At this year’s long-anticipated General Conference session in San Antonio, delegates will vote on whether each Division may decide for themselves whether to ordain women. With all of the hype, the Internet war, and the mass mailings, it may help to step back and consider whether we are asking the right question. While all of the church is swept up in the argument over Divisions deciding for themselves, perhaps we need to ask, whose decision is it, really? Continue reading
On June 19 Pastor Ty Gibson of Light Bearers published “Women’s Ordination: Is the Church Free To Act?” —a powerful follow-up to his excellent “A Closer Look at Women’s Ordination.” Ty explains that the church is free to act on the ordination question, to do what is best for the mission of spreading the Gospel. It is an ecclesiastical (church operational) decision, not a theological issue. Continue reading
Matthew Quartey, an Adventist scholar from Africa, notes that all eyes are on the delegates from Africa because there is a growing sense that their three divisions, comprising roughly 23% of the delegates to San Antonio, will determine whether the measure on women’s ordination is accepted or rejected. He urges African General Conference delegates to vote Yes. They need to understand that God ordains men and women equally and His church should, too.
Dr. Quartey suggests, “As you vote on the issue of WO next month in San Antonio, think about the future generations of African Adventists Continue reading
Adventist elder statesmen weigh in. Retired Adventist leaders whose ministries have been on a global scale, with impact on the church throughout the world, speak from the heart to support a Yes vote at the General Conference Session to recognize World Division decisions in the ordination of women. “From The Heart: Thoughts on Mission and Unity from Adventist Elder Statesmen.” Read more at AdventistElders.com.

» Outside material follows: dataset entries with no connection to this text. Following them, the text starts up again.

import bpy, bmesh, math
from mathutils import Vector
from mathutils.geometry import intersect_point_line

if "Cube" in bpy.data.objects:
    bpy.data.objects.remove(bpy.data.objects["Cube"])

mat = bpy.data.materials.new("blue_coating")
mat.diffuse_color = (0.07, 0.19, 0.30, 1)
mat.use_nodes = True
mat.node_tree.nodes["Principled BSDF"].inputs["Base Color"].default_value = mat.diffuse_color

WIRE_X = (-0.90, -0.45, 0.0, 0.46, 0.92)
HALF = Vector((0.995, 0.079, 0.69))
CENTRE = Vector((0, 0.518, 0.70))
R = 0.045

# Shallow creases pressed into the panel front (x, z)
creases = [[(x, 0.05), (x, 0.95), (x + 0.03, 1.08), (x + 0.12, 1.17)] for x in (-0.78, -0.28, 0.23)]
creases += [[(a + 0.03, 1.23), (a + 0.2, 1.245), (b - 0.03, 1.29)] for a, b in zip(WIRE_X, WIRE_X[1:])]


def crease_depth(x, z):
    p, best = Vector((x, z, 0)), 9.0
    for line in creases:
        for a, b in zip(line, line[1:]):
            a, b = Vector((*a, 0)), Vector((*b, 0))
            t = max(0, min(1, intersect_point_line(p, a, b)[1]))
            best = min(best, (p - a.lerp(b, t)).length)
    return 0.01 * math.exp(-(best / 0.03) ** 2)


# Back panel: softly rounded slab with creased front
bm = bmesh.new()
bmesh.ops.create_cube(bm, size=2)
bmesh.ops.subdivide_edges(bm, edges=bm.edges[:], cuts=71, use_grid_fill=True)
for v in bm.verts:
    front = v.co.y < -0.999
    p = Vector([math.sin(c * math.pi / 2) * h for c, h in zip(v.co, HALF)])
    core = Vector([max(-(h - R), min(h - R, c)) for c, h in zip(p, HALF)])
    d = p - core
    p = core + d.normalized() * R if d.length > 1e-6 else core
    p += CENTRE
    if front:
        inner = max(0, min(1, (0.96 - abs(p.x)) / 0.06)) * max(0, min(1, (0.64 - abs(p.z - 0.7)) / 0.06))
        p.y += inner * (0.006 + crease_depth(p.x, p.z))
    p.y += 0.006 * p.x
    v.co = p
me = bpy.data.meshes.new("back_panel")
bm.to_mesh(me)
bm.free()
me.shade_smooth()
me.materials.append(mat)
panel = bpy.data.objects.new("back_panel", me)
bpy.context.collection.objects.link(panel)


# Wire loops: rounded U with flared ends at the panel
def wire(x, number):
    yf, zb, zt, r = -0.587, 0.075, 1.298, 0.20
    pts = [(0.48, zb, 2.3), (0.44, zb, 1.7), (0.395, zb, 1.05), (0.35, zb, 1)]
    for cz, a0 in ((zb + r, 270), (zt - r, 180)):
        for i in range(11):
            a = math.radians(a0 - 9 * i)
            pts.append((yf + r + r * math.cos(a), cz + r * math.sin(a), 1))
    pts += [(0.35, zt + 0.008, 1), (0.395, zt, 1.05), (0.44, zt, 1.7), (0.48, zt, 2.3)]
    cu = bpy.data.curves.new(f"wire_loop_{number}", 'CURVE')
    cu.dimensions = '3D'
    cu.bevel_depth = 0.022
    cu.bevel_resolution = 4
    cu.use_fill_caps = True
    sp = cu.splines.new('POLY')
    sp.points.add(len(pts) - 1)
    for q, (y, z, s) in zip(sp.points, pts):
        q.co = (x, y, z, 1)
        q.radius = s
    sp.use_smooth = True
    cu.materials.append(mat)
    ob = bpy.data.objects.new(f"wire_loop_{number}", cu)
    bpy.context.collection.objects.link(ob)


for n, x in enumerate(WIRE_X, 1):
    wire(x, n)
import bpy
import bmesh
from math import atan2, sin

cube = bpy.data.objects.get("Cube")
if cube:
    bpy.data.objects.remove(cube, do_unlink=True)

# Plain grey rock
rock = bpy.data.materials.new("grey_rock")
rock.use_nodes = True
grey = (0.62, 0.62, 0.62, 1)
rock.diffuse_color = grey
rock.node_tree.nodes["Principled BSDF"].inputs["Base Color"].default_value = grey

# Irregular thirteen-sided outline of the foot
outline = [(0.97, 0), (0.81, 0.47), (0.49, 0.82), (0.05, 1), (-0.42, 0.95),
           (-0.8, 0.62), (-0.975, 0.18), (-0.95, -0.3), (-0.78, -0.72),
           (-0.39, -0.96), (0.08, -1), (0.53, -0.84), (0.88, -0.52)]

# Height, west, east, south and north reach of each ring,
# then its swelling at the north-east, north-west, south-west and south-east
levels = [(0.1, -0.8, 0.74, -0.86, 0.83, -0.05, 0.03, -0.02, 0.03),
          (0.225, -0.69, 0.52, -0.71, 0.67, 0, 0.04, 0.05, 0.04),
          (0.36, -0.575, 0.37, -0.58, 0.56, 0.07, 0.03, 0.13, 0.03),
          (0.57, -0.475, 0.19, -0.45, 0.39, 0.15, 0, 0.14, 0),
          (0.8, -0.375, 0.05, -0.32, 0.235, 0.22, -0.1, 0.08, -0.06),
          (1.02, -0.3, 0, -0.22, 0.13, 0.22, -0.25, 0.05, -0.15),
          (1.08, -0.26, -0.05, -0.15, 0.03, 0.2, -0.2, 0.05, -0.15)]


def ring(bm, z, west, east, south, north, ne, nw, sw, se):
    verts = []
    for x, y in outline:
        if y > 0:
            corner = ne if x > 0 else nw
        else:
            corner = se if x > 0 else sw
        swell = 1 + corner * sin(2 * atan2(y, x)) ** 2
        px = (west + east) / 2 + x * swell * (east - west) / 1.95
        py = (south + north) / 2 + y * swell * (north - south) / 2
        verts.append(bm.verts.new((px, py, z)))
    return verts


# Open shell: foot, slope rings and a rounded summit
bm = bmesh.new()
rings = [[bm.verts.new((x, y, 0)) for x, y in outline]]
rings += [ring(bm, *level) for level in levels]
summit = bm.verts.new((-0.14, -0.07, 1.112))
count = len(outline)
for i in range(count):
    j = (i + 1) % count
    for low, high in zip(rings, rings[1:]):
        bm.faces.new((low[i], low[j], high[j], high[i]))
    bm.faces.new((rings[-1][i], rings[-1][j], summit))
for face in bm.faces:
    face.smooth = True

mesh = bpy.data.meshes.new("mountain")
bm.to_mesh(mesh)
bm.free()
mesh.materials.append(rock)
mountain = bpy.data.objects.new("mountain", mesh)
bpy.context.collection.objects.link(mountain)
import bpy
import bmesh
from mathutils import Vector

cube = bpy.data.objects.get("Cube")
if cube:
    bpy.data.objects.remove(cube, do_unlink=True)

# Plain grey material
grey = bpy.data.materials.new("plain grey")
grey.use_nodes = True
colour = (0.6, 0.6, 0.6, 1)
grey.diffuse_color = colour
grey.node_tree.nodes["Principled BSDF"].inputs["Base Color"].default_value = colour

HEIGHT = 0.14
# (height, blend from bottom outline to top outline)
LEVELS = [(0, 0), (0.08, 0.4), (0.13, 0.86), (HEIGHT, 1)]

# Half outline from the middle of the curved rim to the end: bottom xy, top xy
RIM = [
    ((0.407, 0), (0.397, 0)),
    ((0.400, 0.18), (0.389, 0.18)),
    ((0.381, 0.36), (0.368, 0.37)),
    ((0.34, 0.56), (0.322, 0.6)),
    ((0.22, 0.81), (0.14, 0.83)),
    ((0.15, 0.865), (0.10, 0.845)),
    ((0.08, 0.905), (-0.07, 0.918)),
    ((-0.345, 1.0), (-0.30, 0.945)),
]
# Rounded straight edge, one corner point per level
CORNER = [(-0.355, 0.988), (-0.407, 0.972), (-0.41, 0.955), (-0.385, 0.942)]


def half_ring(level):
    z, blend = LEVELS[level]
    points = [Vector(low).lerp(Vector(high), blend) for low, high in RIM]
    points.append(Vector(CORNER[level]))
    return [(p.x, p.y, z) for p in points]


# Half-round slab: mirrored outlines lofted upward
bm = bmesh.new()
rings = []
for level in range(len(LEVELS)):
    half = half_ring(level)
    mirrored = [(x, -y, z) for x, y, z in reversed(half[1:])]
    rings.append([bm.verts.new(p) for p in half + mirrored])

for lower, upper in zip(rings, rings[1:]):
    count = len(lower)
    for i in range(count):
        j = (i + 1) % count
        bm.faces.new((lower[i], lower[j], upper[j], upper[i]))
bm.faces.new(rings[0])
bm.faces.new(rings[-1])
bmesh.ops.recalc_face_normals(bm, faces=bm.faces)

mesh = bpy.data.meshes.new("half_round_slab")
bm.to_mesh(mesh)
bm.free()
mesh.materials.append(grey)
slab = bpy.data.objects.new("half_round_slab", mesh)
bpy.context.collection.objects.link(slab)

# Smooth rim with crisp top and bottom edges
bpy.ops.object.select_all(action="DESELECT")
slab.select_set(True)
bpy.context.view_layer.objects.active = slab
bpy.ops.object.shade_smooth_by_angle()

You can also download a beautiful printable PDF version.
This new whiteboard explainer video from OrdinationFacts.com looks at some fascinating facts about how we study the Bible, its divine inspiration, and how that all plays into the questions surrounding the ordination of women in the Seventh-day Adventist Church.
Dr. Jon Paulien (theologian and Dean of the Loma Linda University School of Religion) explains why it is important to vote "Yes" at the General Conference Session, to allow divisions to decide for themselves whether to recognize ordination of women ministers: Continue reading
Dr. Jan Paulsen, a theologian and retired General Conference President (1999-2010) appeals to the delegates to the GC Session to vote Yes for letting individual world Divisions decide whether to allow women’s ordination in their territories: Continue reading
Would you be concerned, maybe shocked, to hear that a woman would be your new pastor? When that happened in 2008 in Chestnut Hill, Pennsylvania, many members were skeptical of the idea. They did not want Tara VinCross to come to their district. But they felt differently when they met her. What made the difference? Continue reading